§ Exercise inputs:
Start of Block
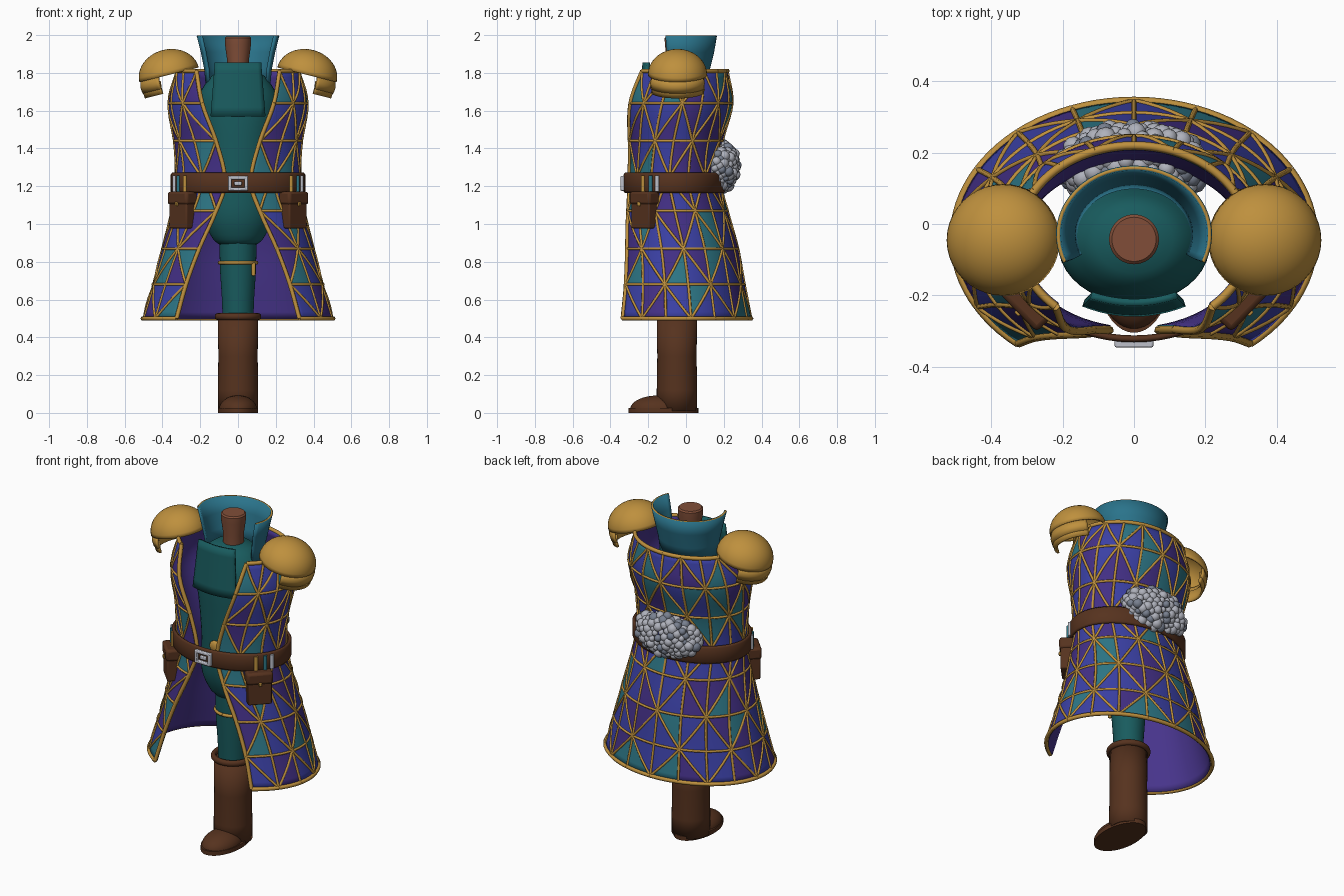
import bpy, bmesh, random
from math import sin, cos, pi, radians, asin
from mathutils import Vector, Matrix

if "Cube" in bpy.data.objects:
    bpy.data.objects.remove(bpy.data.objects["Cube"])

random.seed(4)

def mat(name, r, g, b):
    m = bpy.data.materials.new(name)
    m.diffuse_color = (r ** 2.2, g ** 2.2, b ** 2.2, 1)
    m.use_nodes = True
    m.node_tree.nodes["Principled BSDF"].inputs["Base Color"].default_value = m.diffuse_color
    return m

TEAL, BLUE, PURPLE = mat("patch_teal", .19, .46, .52), mat("patch_blue", .24, .26, .64), mat("patch_purple", .27, .2, .52)
LINING, SUIT, COLLAR = mat("lining", .29, .22, .55), mat("suit", .12, .36, .37), mat("collar_blue", .18, .45, .54)
GOLD, LEATHER, SKIN = mat("gold", .74, .56, .25), mat("leather", .34, .21, .14), mat("skin", .5, .31, .23)
SILVER, GREY, DARK = mat("silver", .74, .75, .79), mat("fur_grey", .68, .69, .73), mat("fur_dark", .47, .5, .56)

def finish(name, bm, mats, thick=0, bevel=0, offset=0.0, mat_offset=0, angle=40):
    me = bpy.data.meshes.new(name)
    bm.to_mesh(me)
    bm.free()
    ob = bpy.data.objects.new(name, me)
    bpy.context.collection.objects.link(ob)
    for m in mats:
        me.materials.append(m)
    bpy.ops.object.select_all(action='DESELECT')
    ob.select_set(True)
    bpy.context.view_layer.objects.active = ob
    bpy.ops.object.shade_smooth_by_angle(angle=radians(angle))
    if thick:
        s = ob.modifiers.new("Solidify", 'SOLIDIFY')
        s.thickness, s.offset, s.material_offset = thick, offset, mat_offset
    if bevel:
        b = ob.modifiers.new("Bevel", 'BEVEL')
        b.width, b.segments = bevel, 2
    return ob

def sheet(name, fn, nu, nv, m, **kw):
    """Grid surface from fn(u, v), u and v in 0..1; coincident points are welded."""
    bm = bmesh.new()
    g = [[bm.verts.new(fn(i / nu, j / nv)) for j in range(nv + 1)] for i in range(nu + 1)]
    for i in range(nu):
        for j in range(nv):
            bm.faces.new((g[i][j], g[i + 1][j], g[i + 1][j + 1], g[i][j + 1]))
    bmesh.ops.remove_doubles(bm, verts=bm.verts, dist=1e-5)
    return finish(name, bm, [m], **kw)

def spline(rows, z):
    """Smooth lookup of the values in rows (z first, rising)."""
    k = max(i for i in range(len(rows) - 1) if rows[i][0] <= z + 1e-6 or i == 0)
    p = [rows[min(max(k + d, 0), len(rows) - 1)] for d in (-1, 0, 1, 2)]
    h = p[2][0] - p[1][0]
    s = min(max((z - p[1][0]) / h, 0), 1)
    out = []
    for c in range(1, len(rows[0])):
        m1 = (p[2][c] - p[0][c]) / (p[2][0] - p[0][0]) * h
        m2 = (p[3][c] - p[1][c]) / (p[3][0] - p[1][0]) * h
        out.append((2*s**3 - 3*s*s + 1) * p[1][c] + (s**3 - 2*s*s + s) * m1
                   + (3*s*s - 2*s**3) * p[2][c] + (s**3 - s*s) * m2)
    return out

def lathe(name, rows, m, t0=0, t1=2 * pi, n=40, M=Matrix(), **kw):
    """Elliptical rings (z, rx, ry, cy); angle 0 faces the front."""
    def fn(u, v):
        z, rx, ry, cy = rows[round(v * (len(rows) - 1))]
        t = t0 + (t1 - t0) * u
        return M @ Vector((rx * sin(t), cy - ry * cos(t), z))
    return sheet(name, fn, n, len(rows) - 1, m, **kw)

def pipes(name, paths, r, m=GOLD):
    cu = bpy.data.curves.new(name, 'CURVE')
    cu.dimensions, cu.bevel_depth, cu.bevel_resolution, cu.use_fill_caps = '3D', r, 1, True
    for pts in paths:
        sp = cu.splines.new('POLY')
        sp.points.add(len(pts) - 1)
        for q, p in zip(sp.points, pts):
            q.co = (*p, 1)
    cu.materials.append(m)
    ob = bpy.data.objects.new(name, cu)
    bpy.context.collection.objects.link(ob)

def box(name, size, M, m, bevel=.008):
    bm = bmesh.new()
    bmesh.ops.create_cube(bm, size=1, matrix=M @ Matrix.Diagonal((*size, 1)))
    return finish(name, bm, [m], bevel=bevel)

# coat surface: z, half width, half depth, centre y, half opening at the front
COAT = [(.5, .505, .385, -.04, .325), (.68, .452, .35, -.04, .275), (.87, .40, .315, -.04, .205),
        (1.07, .35, .27, -.05, .115), (1.22, .33, .243, -.06, .068), (1.42, .335, .25, -.06, .11),
        (1.64, .367, .29, -.045, .19), (1.81, .325, .26, -.04, .22)]
ROWS, COLS = [.5, .68, .87, 1.07, 1.25, 1.44, 1.64, 1.81], 14

def coat(u, v):
    k = min(int(v), 6)
    z = ROWS[k] + (ROWS[k + 1] - ROWS[k]) * (v - k)
    a, b, cy, gap = spline(COAT, z)
    t0 = asin(gap / a)
    t = t0 + (2 * pi - 2 * t0) * u / COLS
    return Vector((a * sin(t), cy - b * cos(t), z))

# patchwork coat, laid out flat then wrapped, with piping along every seam
bm = bmesh.new()
g = [[bm.verts.new((i, j, 0)) for j in range(8)] for i in range(COLS + 1)]
for i in range(COLS):
    for j in range(7):
        a, b, c, d = g[i][j], g[i + 1][j], g[i + 1][j + 1], g[i][j + 1]
        for tri in (((a, b, c), (a, c, d)) if (i + j) % 2 else ((a, b, d), (b, c, d))):
            bm.faces.new(tri).material_index = random.choice((0, 1, 1, 2, 2))
seams, border = [], []
for e in bm.edges:
    p, q = e.verts[0].co, e.verts[1].co
    pts = [p.lerp(q, k / 5) for k in range(6)]
    (border if e.is_boundary else seams).append([coat(w.x, w.y) for w in pts])
bmesh.ops.subdivide_edges(bm, edges=bm.edges[:], cuts=4, use_grid_fill=True)
for v in bm.verts:
    v.co = coat(v.co.x, v.co.y)
finish("coat", bm, [TEAL, BLUE, PURPLE, LINING], thick=.014, offset=-1, mat_offset=3)
pipes("coat_seams", seams, .0075)
pipes("coat_border", border, .012)

# torso, neck, leg
TORSO = [(.87, .0, .0, -.05), (.885, .09, .08, -.05), (.95, .15, .13, -.05), (1.05, .18, .155, -.055),
         (1.2, .172, .155, -.06), (1.4, .185, .16, -.06), (1.58, .212, .168, -.055), (1.68, .205, .16, -.055),
         (1.76, .16, .13, -.05), (1.81, .1, .085, -.045), (1.83, 0, 0, -.045)]
lathe("torso", [(z, *spline(TORSO, z)) for z in [.87 + .96 * k / 40 for k in range(41)]], SUIT)
lathe("neck", [(1.78, .058, .058, -.043), (1.87, .058, .058, -.043), (1.95, .069, .069, -.043),
               (1.985, .07, .07, -.043), (1.993, .062, .062, -.043), (1.993, 0, 0, -.043)], SKIN)
lathe("leg", [(.45, .08, .08, -.048), (.6, .085, .085, -.048), (.75, .095, .095, -.048), (.95, .1, .1, -.048)], SUIT)
pipes("knee_band", [[(.098 * sin(k * pi / 16), -.048 - .098 * cos(k * pi / 16), .795) for k in range(33)]], .01)
box("knee_tag", (.02, .02, .07), Matrix.Translation((.082, -.11, .76)), GOLD, .006)

# boot: shaft, rolled cuff, toe and sole
lathe("boot_shaft", [(.01, .103, .103, -.048), (.12, .103, .103, -.048), (.3, .1, .1, -.048), (.5, .103, .103, -.048)],
      LEATHER, thick=.008)
lathe("boot_cuff", [(.51 + .018 * sin(a * pi / 6), .108 + .015 * cos(a * pi / 6), .108 + .015 * cos(a * pi / 6), -.048)
                    for a in range(13)], LEATHER)
lathe("boot_toe", [(.02 + .072 * sin(a * pi / 16), .1 * cos(a * pi / 16), .145 * cos(a * pi / 16), -.15)
                   for a in range(9)], LEATHER)
def sole(u, v):
    t, r = 2 * pi * u, (0, 1, 1, 0)[round(v * 3)]
    c = cos(t)
    return (.107 * sin(t) * r, -.12 + r * (-c * (.185 + .0 * c)), .026 if v > .5 else 0)
sheet("boot_sole", sole, 40, 3, LEATHER)

# stand-up collar with rim, and chest bib
a0, a1 = radians(66), radians(294)
lathe("collar", [(1.74, .165, .135, -.03), (1.82, .172, .15, -.03), (1.91, .19, .172, -.03), (1.997, .212, .187, -.03)],
      COLLAR, a0, a1, thick=.014)
rim = [a0 + (a1 - a0) * k / 32 for k in range(33)]
pipes("collar_rim", [[(.212 * sin(t), -.03 - .187 * cos(t), 1.994) for t in rim]], .006)
def bib(u, v):
    x = (2 * u - 1) * (.142 - .022 * v)
    return (x, -.25 + .03 * v + 1.4 * x * x, 1.57 + .285 * v)
sheet("chest_bib", bib, 12, 6, SUIT, thick=.02)

# belt, buckle and button
lathe("belt", [(1.168, .343, .258, -.06), (1.178, .35, .265, -.06), (1.258, .35, .265, -.06), (1.268, .343, .258, -.06)],
      LEATHER, n=64, thick=.014, offset=0)
for s in (-1, 1):
    box("buckle_side", (.02, .025, .078), Matrix.Translation((s * .044, -.334, 1.215)), SILVER, .005)
    box("buckle_bar", (.1, .025, .018), Matrix.Translation((0, -.334, 1.215 + s * .03)), SILVER, .005)
box("buckle_prong", (.04, .02, .022), Matrix.Translation((0, -.334, 1.215)), SILVER, .005)
bm = bmesh.new()
bmesh.ops.create_uvsphere(bm, u_segments=20, v_segments=12, radius=.035,
                          matrix=Matrix.Translation((0, -.222, 1.24)) @ Matrix.Diagonal((1, .5, 1, 1)))
finish("belly_button", bm, [GOLD])

for s in (-1, 1):
    # layered shoulder guards
    M = Matrix.Translation((s * .365, -.045, 1.79)) @ Matrix.Rotation(s * radians(14), 4, 'Y')
    lathe("shoulder_dome", [(.13 * sin(a * pi / 20), .157 * cos(a * pi / 20), .152 * cos(a * pi / 20), 0)
                            for a in range(11)], GOLD, M=M, thick=.01, offset=0)
    for k in range(2):
        lathe("shoulder_plate", [(-.062 - .028 * k, .154 - .006 * k, .147 - .006 * k, 0),
                                 (-.03 - .028 * k, .158 - .006 * k, .15 - .006 * k, 0),
                                 (.008 - .028 * k, .148 - .006 * k, .142 - .006 * k, 0)], GOLD,
              s * radians(22), s * radians(158), n=24, M=M, thick=.012)
    # hip pouches with flap and clasp
    P = Matrix.Translation((s * .295, -.22, 0)) @ Matrix.Rotation(s * radians(46), 4, 'Z')
    box("pouch", (.135, .07, .16), P @ Matrix.Translation((0, 0, 1.057)), LEATHER)
    box("pouch_flap", (.15, .084, .07), P @ Matrix.Translation((0, 0, 1.137)), LEATHER, .014)
    box("pouch_clasp", (.018, .012, .022), P @ Matrix.Translation((0, -.043, 1.105)), GOLD, .004)
    # small vials tucked in the belt
    for t, m in ((52, GOLD), (62, TEAL), (70, SILVER)):
        x, y = s * .357 * sin(radians(t)), -.06 - .272 * cos(radians(t))
        bm = bmesh.new()
        bmesh.ops.create_cone(bm, cap_ends=True, segments=12, radius1=.011, radius2=.011, depth=.085,
                              matrix=Matrix.Translation((x, y, 1.215)))
        finish("vial", bm, [m])

# fluffy bundle at the back of the waist
bm = bmesh.new()
for k in range(230):
    z = 1 - 2 * (k + .5) / 230
    t, r = k * 2.39996, (1 - z * z) ** .5
    j = random.uniform(.88, 1.0)
    p = (.2 * r * cos(t) * j, .165 + .11 * r * sin(t) * j, 1.305 + .125 * z * j)
    new = bmesh.ops.create_icosphere(bm, subdivisions=2, radius=random.uniform(.017, .033), matrix=Matrix.Translation(p))
    shade = random.choice((0, 0, 0, 1))
    for v in new['verts']:
        for f in v.link_faces:
            f.material_index = shade
finish("fur_bundle", bm, [GREY, DARK], angle=60)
End of Block
§ Problem requirements:
Copy the lines above exactly, beginning at the line containing "# fluffy bundle at the back of the waist" and stopping at the last line.

§ Response:
# fluffy bundle at the back of the waist
bm = bmesh.new()
for k in range(230):
    z = 1 - 2 * (k + .5) / 230
    t, r = k * 2.39996, (1 - z * z) ** .5
    j = random.uniform(.88, 1.0)
    p = (.2 * r * cos(t) * j, .165 + .11 * r * sin(t) * j, 1.305 + .125 * z * j)
    new = bmesh.ops.create_icosphere(bm, subdivisions=2, radius=random.uniform(.017, .033), matrix=Matrix.Translation(p))
    shade = random.choice((0, 0, 0, 1))
    for v in new['verts']:
        for f in v.link_faces:
            f.material_index = shade
finish("fur_bundle", bm, [GREY, DARK], angle=60)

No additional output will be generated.